Koo Nimo: Highlife Roots Revival

Koo Nimo

Koo Nimo, one of the last true veterans of Highlife and Palm wine music, is releasing a brand new album on the 30th of July, Highlife Roots Revival, which was recorded in his Ghanaian backyard in Accra.

When Ghana achieved independence in 1957, Koo Nimo was in his early twenties and was already well respected across the country. Armed with his acoustic guitar and gentle poetry, he went abroad to study and schooled himself in various musical styles, ranging from flamenco to jazz. Koo Nimo however always remained loyal to the style he is so close to; palm-wine. Also considered as the earlier and rootsier version of highlife music, Palmwine has been of great influence to West-African music.


Koo Nimo

Now approaching his eighties, the renowned musician is no-where near retirement: 'I started my musical career the first day I was born. I sang my first song when I cried. A man is born as a self contained musical instrument'. As the name suggests, the album revives the roots of highlife genre, so closely connected to palm-wine.
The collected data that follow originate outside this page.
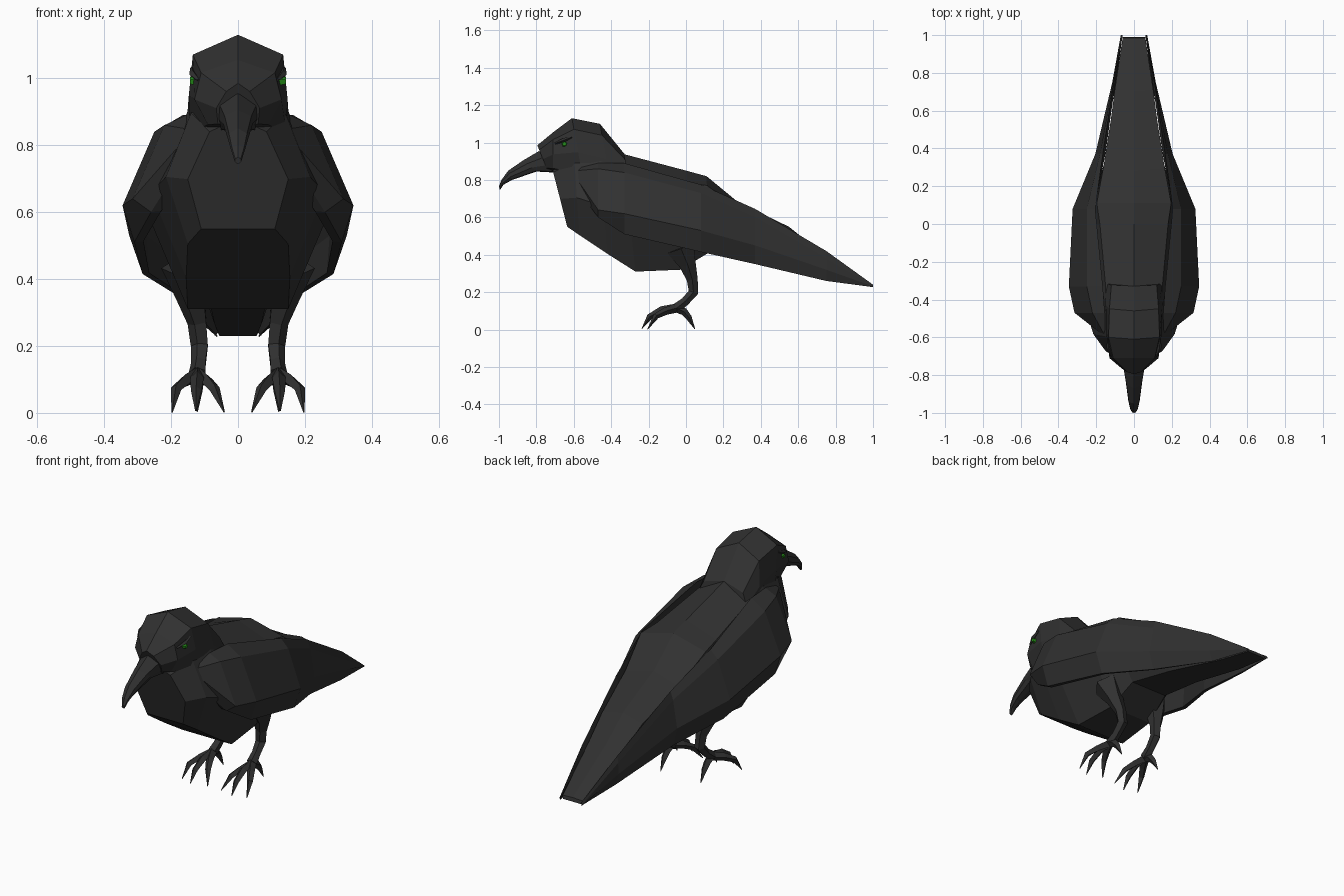
import bpy, bmesh, math
from mathutils import Vector


def material(name, rgb):
    m = bpy.data.materials.new(name)
    m.diffuse_color = (*rgb, 1)
    return m


BLACK = material("feather_black", (0.03, 0.03, 0.03))
GREEN = material("eye_green", (0.02, 0.3, 0.01))


def loft(name, strips, mat=BLACK, mirror=False):
    """Skin one or more stacks of closed rings into one flat-shaded object."""
    bm = bmesh.new()
    for rings in strips:
        rows = [[bm.verts.new(p) for p in ring] for ring in rings]
        n = len(rows[0])
        for a, b in zip(rows, rows[1:]):
            for i in range(n):
                j = (i + 1) % n
                bm.faces.new((a[i], a[j], b[j], b[i]))
        bm.faces.new(rows[0])
        bm.faces.new(rows[-1])
    bmesh.ops.recalc_face_normals(bm, faces=bm.faces)
    me = bpy.data.meshes.new(name)
    bm.to_mesh(me)
    bm.free()
    ob = bpy.data.objects.new(name, me)
    bpy.context.collection.objects.link(ob)
    me.materials.append(mat)
    if mirror:
        mod = ob.modifiers.new("mirror", "MIRROR")
        mod.use_mirror_merge = False
    return ob


def section(yt, zt, yb, zb, up, mid, low, levels=(0.12, 0.55, 1.0)):
    """Symmetric 8-sided slice between a top and a bottom centre point."""
    top, bot = Vector((0, yt, zt)), Vector((0, yb, zb))
    side = [top.lerp(bot, t) + Vector((w, 0, 0)) for t, w in zip(levels, (up, mid, low))]
    left = [Vector((-p.x, p.y, p.z)) for p in reversed(side)]
    return [top, *side, bot, *left]


def tube(path, sides=5, ref=Vector((1, 0, 0))):
    """Rings for a tapering limb; path points are x, y, z, radius."""
    rings = []
    pts = [Vector(p[:3]) for p in path]
    for i, p in enumerate(path):
        d = pts[min(i + 1, len(pts) - 1)] - pts[max(i - 1, 0)]
        v = d.cross(ref).normalized()
        u = v.cross(d).normalized()
        rings.append([pts[i] + p[3] * (u * math.cos(a) + v * math.sin(a))
                      for a in (2 * math.pi * k / sides for k in range(sides))])
    return rings


# Body with breast, belly and tail
loft("body", [[section(*s) for s in (
    (-.72, .88, -.635, .55, .085, .15, .11),
    (-.60, .95, -.57, .505, .14, .215, .15),
    (-.46, .97, -.42, .405, .15, .26, .155),
    (-.34, .94, -.27, .31, .15, .27, .15),
    (.00, .85, -.03, .32, .18, .25, .13),
    (.11, .82, .12, .41, .197, .22, .11),
    (.28, .68, .40, .36, .163, .15, .09),
    (.55, .55, .60, .31, .122, .11, .08),
    (.70, .43, .78, .265, .102, .095, .07),
    (.985, .25, .99, .23, .06, .06, .055))]])

# Head
loft("head", [[section(*s, levels=(.18, .55, .9)) for s in (
    (-.795, .985, -.74, .85, .035, .065, .06),
    (-.71, 1.055, -.71, .84, .11, .13, .09),
    (-.61, 1.13, -.55, .80, .135, .147, .145),
    (-.46, 1.10, -.40, .76, .13, .15, .155),
    (-.33, .94, -.30, .76, .12, .15, .15))]])

# Hooked beak
loft("beak", [[section(*s, levels=(.3, .65, .95)) for s in (
    (-.785, .955, -.71, .84, .055, .06, .05),
    (-.87, .905, -.80, .845, .04, .045, .035),
    (-.95, .85, -.93, .80, .027, .03, .02),
    (-.987, .80, -.975, .775, .018, .02, .012),
    (-1.0, .765, -.995, .745, .008, .01, .005))]])

# Folded wings: top, shoulder, widest and lower edge, with an inner wall
wing = []
for y, *o in ((-.58, .14, .87, .16, .85, .175, .80, .165, .75),
              (-.47, .155, .89, .22, .86, .315, .64, .26, .60),
              (-.33, .165, .89, .25, .84, .345, .62, .31, .51),
              (.08, .205, .775, .25, .73, .325, .53, .285, .415),
              (.37, .165, .645, .18, .60, .205, .45, .18, .35),
              (.75, .108, .42, .112, .38, .115, .32, .10, .26),
              (1.0, .06, .24, .070, .236, .070, .232, .063, .227)):
    outer = [(o[i], y, o[i + 1]) for i in (0, 2, 4, 6)]
    thick = .05 * (1 - y) / 1.3 + .004
    wing.append(outer + [(o[6] - thick * .5, y, o[7] + .003),
                         (o[4] - thick * 1.3, y, o[5]), (o[2] - thick, y, o[3] - .005)])
loft("wings", [wing], mirror=True)

# Legs with three front toes and one hind toe, each ending in a claw
hub = (.12, -.05, .115)
toes = [tube([(*hub, .024), (*knuckle, .02), (*mid, .016), (*tip, .002)], 4)
        for knuckle, mid, tip in (
            ((.155, -.11, .098), (.185, -.16, .072), (.197, -.205, .002)),
            ((.122, -.13, .105), (.125, -.195, .068), (.126, -.235, .006)),
            ((.095, -.11, .098), (.07, -.16, .072), (.041, -.205, .002)),
            ((.122, -.01, .095), (.122, .015, .065), (.122, .047, .004)))]
shank = tube([(.15, -.03, .44, .08), (.14, .008, .35, .047), (.12, .033, .27, .031),
              (.113, .04, .20, .028), (.116, -.005, .15, .024), (*hub, .028)])
loft("legs", [shank] + toes, mirror=True)

# Eyes with a heavy brow above
z_up = Vector((0, 0, 1))
loft("eyes", [tube([(.115, -.65, .992, .018), (.143, -.65, .992, .011)], 5, z_up)],
     GREEN, mirror=True)
loft("brows", [tube([(.118, -.70, .995, .005), (.135, -.655, 1.012, .011),
                     (.138, -.61, 1.03, .005)], 4)], mirror=True)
Highlife Roots Revival also showcases Nimo's relaxed style and is his first recording with a large ensemble,  which can especially heard on the track ‘Medley: Anansi Song Story/Bear, What Is the Matter With You?/Hornbill’. The line-up includes guitars, seprewa, traditional drums, percussion and an accompanying vocal group.

Have a listen to one of the tracks on the album here. ‘Old Man Plants A Coconut Tree’ is an ode to the virtues of preserving tradition – the lyrics intone, ‘Grandson, I know I won’t live to see the fruits of my labour. Because of you, and children yet unborn, I am planting the coconut tree’.

As the album was recorded in Koo Nimo's garden, one can hear the occasional crowing of a rooster or distant murmur of a child’s voice bubbling underneath the guitars. These elements add a wonderful sense of intimacy to the album and underline the ethos of palm-winemusic perfectly. This is, after all, a musical style named after the strong alcoholic drink imbibed at outdoor acoustic sessions, where musicians swapped their songs beneath the starlit sky and where palm-winemusic was born...

Have a look at the video of a live performance by Koo Nimo from last year at Afrika Festival in the Netherlands: